*** Opening of PROVIDED MATERIAL ***
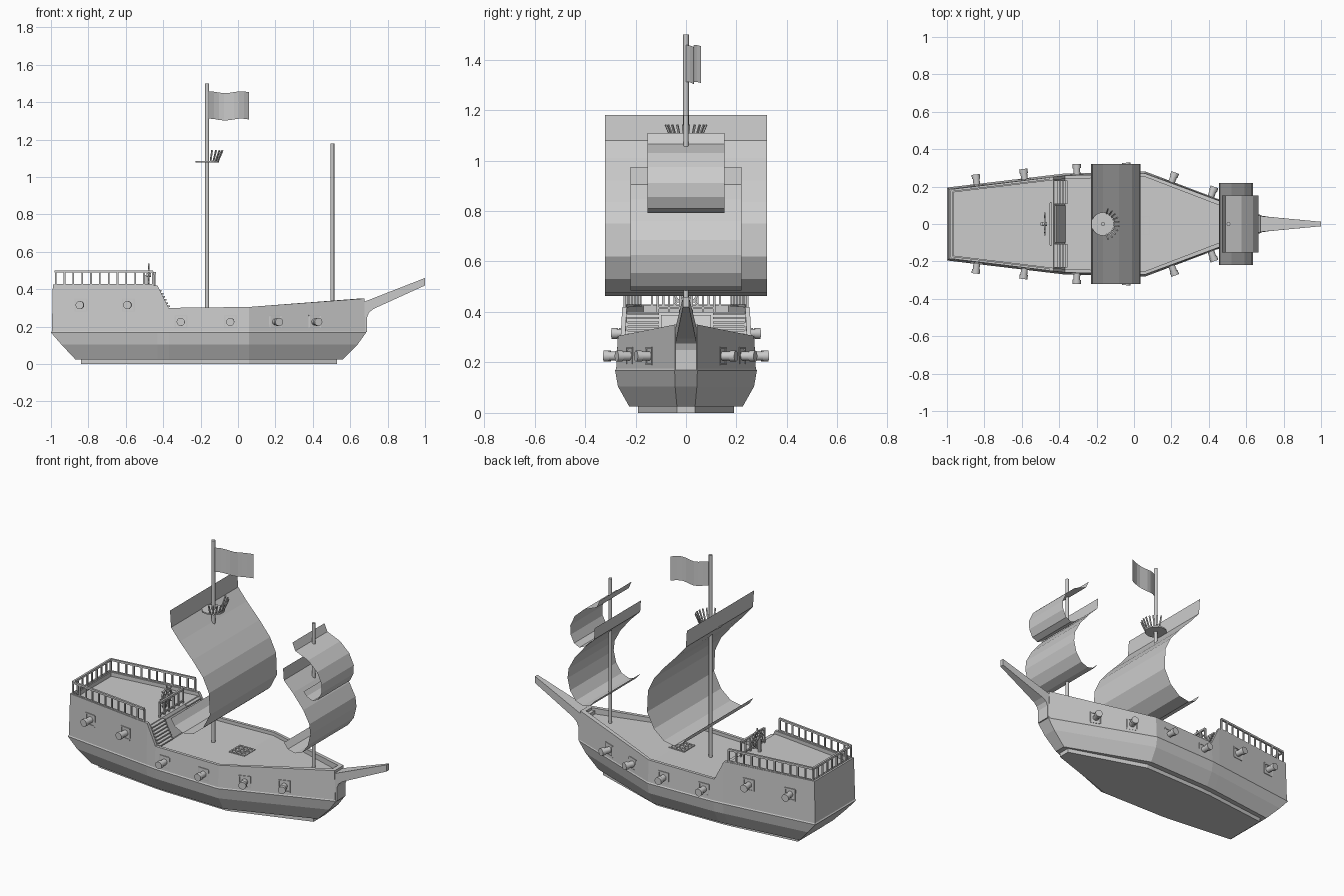
import bpy, bmesh, math
from mathutils import Vector, Matrix

if "Cube" in bpy.data.objects:
    bpy.data.objects.remove(bpy.data.objects["Cube"])

def finish(bm, name, smooth=False, solid=True):
    if solid:
        bmesh.ops.recalc_face_normals(bm, faces=bm.faces)
    me = bpy.data.meshes.new(name)
    bm.to_mesh(me)
    bm.free()
    ob = bpy.data.objects.new(name, me)
    bpy.context.collection.objects.link(ob)
    if smooth:
        bpy.context.view_layer.objects.active = ob
        ob.select_set(True)
        bpy.ops.object.shade_smooth_by_angle(angle=math.radians(40))
        ob.select_set(False)
    return ob

def box(bm, c, size, rot=Matrix()):
    m = Matrix.Translation(c) @ rot @ Matrix.Diagonal((*size, 1))
    bmesh.ops.create_cube(bm, size=1, matrix=m)

def track(a, b):
    a, b = Vector(a), Vector(b)
    d = b - a
    rot = d.to_track_quat('Z', 'Y').to_matrix().to_4x4()
    return (a + b) / 2, d.length, rot

def beam(bm, a, b, w, h=None):
    c, l, rot = track(a, b)
    box(bm, c, (w, h or w, l), rot)

def rod(bm, a, b, r1, r2=None, seg=12):
    c, l, rot = track(a, b)
    bmesh.ops.create_cone(bm, cap_ends=True, segments=seg, radius1=r1,
                          radius2=r2 or r1, depth=l, matrix=Matrix.Translation(c) @ rot)

# Hull plan: half width at each station
XS = [-1, -0.43, -0.37, 0.06, 0.685]
YS = [0.195, 0.263, 0.27, 0.281, 0.045]
SHEER = [0.425, 0.42, 0.30, 0.305, 0.35]
DECK = [0.40, 0.40, 0.28, 0.285, 0.315]

def plan(x):
    for i in range(4):
        if x <= XS[i + 1]:
            k = (YS[i + 1] - YS[i]) / (XS[i + 1] - XS[i])
            return YS[i] + k * (x - XS[i]), k
    return YS[4], 0

# Hull levels from keel up: z, stern x, bow x, width scale, inset
levels = [(0, -0.84, 0.53, 0.68, 0), (0.025, -0.84, 0.53, 0.68, 0),
          (0.025, -0.87, 0.56, 0.80, 0), (0.105, -0.945, 0.64, 0.96, 0),
          (0.168, -1, 0.685, 1, 0), (0.175, -0.995, 0.68, 0.985, 0),
          (SHEER, -0.99, 0.675, 0.96, 0), (SHEER, -0.965, 0.65, 0.96, 0.018),
          (DECK, -0.965, 0.65, 0.96, 0.018)]
bm = bmesh.new()
L, R = [], []
for z, x0, x1, s, ins in levels:
    xs = [x0] + XS[1:4] + [x1]
    row = [(xs[i], max(YS[i] * s, 0.036) - ins, z[i] if isinstance(z, list) else z) for i in range(5)]
    L.append([bm.verts.new((x, -y, h)) for x, y, h in row])
    R.append([bm.verts.new((x, y, h)) for x, y, h in row])
for j in range(len(levels) - 1):
    for S in (L, R):
        for i in range(4):
            bm.faces.new((S[j][i], S[j][i + 1], S[j + 1][i + 1], S[j + 1][i]))
    for i in (0, 4):
        bm.faces.new((L[j][i], R[j][i], R[j + 1][i], L[j + 1][i]))
for i in range(4):
    for j in (0, -1):
        bm.faces.new((L[j][i], L[j][i + 1], R[j][i + 1], R[j][i]))
finish(bm, "hull")

# Stem and bowsprit
prof = [(0.63, 0.17, 0.042), (0.69, 0.17, 0.042), (0.69, 0.25, 0.042), (0.70, 0.275, 0.042),
        (0.725, 0.295, 0.038), (1, 0.42, 0.012), (1, 0.46, 0.012), (0.68, 0.335, 0.042), (0.63, 0.335, 0.042)]
bm = bmesh.new()
a = [bm.verts.new((x, -w, z)) for x, z, w in prof]
b = [bm.verts.new((x, w, z)) for x, z, w in prof]
bm.faces.new(a)
bm.faces.new(b)
for i in range(len(prof)):
    k = (i + 1) % len(prof)
    bm.faces.new((a[i], a[k], b[k], b[i]))
finish(bm, "bowsprit")

# Masts
for name, x, r, z0, z1 in (("main_mast", -0.165, 0.011, 0.27, 1.5), ("fore_mast", 0.505, 0.01, 0.3, 1.18)):
    bm = bmesh.new()
    rod(bm, (x, 0, z0), (x, 0, z1), r)
    finish(bm, name, True)

# Sails: side profile swept across the beam
def sail(name, pts, w):
    bm = bmesh.new()
    rows = [[bm.verts.new((x, s * w, z)) for s in (-1, 1)] for x, z in pts]
    for p, q in zip(rows, rows[1:]):
        bm.faces.new((p[0], p[1], q[1], q[0]))
    finish(bm, name, solid=False)

sail("main_sail", [(-.23, 1.18), (-.223, 1.08), (-.165, 1.01), (-.08, .92), (-.01, .835), (.03, .75),
                   (.036, .62), (-.01, .53), (-.075, .476), (-.145, .463), (-.2, .49), (-.225, .53)], 0.32)
sail("fore_top_sail", [(.47, 1.11), (.49, 1.065), (.575, 1.03), (.635, .975), (.666, .91), (.663, .855),
                       (.64, .81), (.605, .793), (.565, .81), (.545, .835)], 0.153)
sail("fore_sail", [(.455, .975), (.46, .905), (.52, .845), (.59, .76), (.63, .685), (.637, .625),
                   (.62, .555), (.583, .503), (.535, .485), (.487, .497), (.46, .53)], 0.22)

# Flag
bm = bmesh.new()
cols = []
for i in range(9):
    t = i / 8
    y = 0.06 * t + 0.012 * math.sin(t * 2 * math.pi)
    dz = 0.005 * math.cos(t * 2.5 * math.pi)
    cols.append([bm.verts.new((-0.155 + 0.215 * t, y, z + dz)) for z in (1.307, 1.453)])
for p, q in zip(cols, cols[1:]):
    bm.faces.new((p[0], q[0], q[1], p[1]))
finish(bm, "flag", solid=False)

# Lookout platform with half ring of flared slats
bm = bmesh.new()
rod(bm, (-0.165, 0, 1.076), (-0.165, 0, 1.084), 0.063, seg=20)
for i in range(10):
    t = math.radians(-72 + 16 * i)
    d = Vector((math.cos(t), math.sin(t), 0))
    o = Vector((-0.165, 0, 1.08))
    beam(bm, o + d * 0.058, o + d * 0.085 + Vector((0, 0, 0.062)), 0.008, 0.006)
finish(bm, "lookout")

# Cannons and gun ports
guns = bmesh.new()
ports = bmesh.new()
for x, z in ((-.84, .315), (-.585, .315), (-.305, .225), (-.04, .225), (.2, .225), (.41, .225)):
    y, k = plan(x)
    for s in (-1, 1):
        n = Vector((-k, s, 0)).normalized()
        p = Vector((x, s * y * 0.968, z))
        rod(guns, p - n * 0.02, p + n * 0.035, 0.018)
        rod(guns, p + n * 0.035, p + n * 0.058, 0.022)
        u = Vector((0, 0, 1)).cross(n)
        v = Vector((0, 0, 0.032))
        for e in (-1, 1):
            beam(ports, p + u * e * 0.031 - v, p + u * e * 0.031 + v, 0.008)
            beam(ports, p + v * e - u * 0.034, p + v * e + u * 0.034, 0.008)
finish(guns, "cannons", True)
finish(ports, "gun_ports")

# Poop deck railing
bm = bmesh.new()
def rail(a, b, n):
    a, b = Vector(a), Vector(b)
    beam(bm, a + Vector((0, 0, 0.07)), b + Vector((0, 0, 0.07)), 0.012)
    beam(bm, a, b, 0.008)
    for i in range(n + 1):
        p = a.lerp(b, i / n)
        beam(bm, p - Vector((0, 0, 0.02)), p + Vector((0, 0, 0.07)), 0.009)
stern, front = (-0.975, 0.18), (-0.455, 0.243)
for s in (-1, 1):
    rail((stern[0], s * stern[1], 0.425), (front[0], s * front[1], 0.425), 11)
rail((-0.975, -0.18, 0.425), (-0.975, 0.18, 0.425), 8)
rail((-0.445, -0.112, 0.415), (-0.445, 0.112, 0.415), 5)
finish(bm, "railing")

# Twin stairs and centre door on the sloped bulkhead
bm = bmesh.new()
for i in range(7):
    t = (i + 0.5) / 7
    for s in (-1, 1):
        box(bm, (-0.365 - 0.06 * t, s * 0.17, 0.285 + 0.115 * t), (0.026, 0.125, 0.008))
finish(bm, "stairs")
bm = bmesh.new()
beam(bm, (-0.372, 0, 0.285), (-0.42, 0, 0.385), 0.2, 0.012)
finish(bm, "door")

# Steering wheel
bm = bmesh.new()
c = Vector((-0.477, 0, 0.475))
P = lambda r, t: c + Vector((0, r * math.cos(t), r * math.sin(t)))
for i in range(16):
    beam(bm, P(0.044, i * math.pi / 8), P(0.044, (i + 1) * math.pi / 8), 0.009)
for i in range(8):
    beam(bm, c, P(0.062, i * math.pi / 4), 0.006)
rod(bm, c - Vector((0.012, 0, 0)), c + Vector((0.012, 0, 0)), 0.011)
beam(bm, (-0.492, 0, 0.39), (-0.492, 0, 0.475), 0.014)
finish(bm, "steering_wheel")

# Deck hatch grating
bm = bmesh.new()
for i in range(4):
    o = -0.048 + 0.032 * i
    box(bm, (0.035 + o, -0.01, 0.286), (0.009, 0.105, 0.008))
    box(bm, (0.035, -0.01 + o, 0.286), (0.105, 0.009, 0.008))
finish(bm, "hatch_grating")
*** Close of PROVIDED MATERIAL ***
→ DIRECTIONS
For this answer, retype the lines from the start of the listing through the line that holds "bpy.context.collection.objects.link(ob)", inclusive, exactly and without pictures.

→ REPLY TO THE EXERCISE
import bpy, bmesh, math
from mathutils import Vector, Matrix

if "Cube" in bpy.data.objects:
    bpy.data.objects.remove(bpy.data.objects["Cube"])

def finish(bm, name, smooth=False, solid=True):
    if solid:
        bmesh.ops.recalc_face_normals(bm, faces=bm.faces)
    me = bpy.data.meshes.new(name)
    bm.to_mesh(me)
    bm.free()
    ob = bpy.data.objects.new(name, me)
    bpy.context.collection.objects.link(ob)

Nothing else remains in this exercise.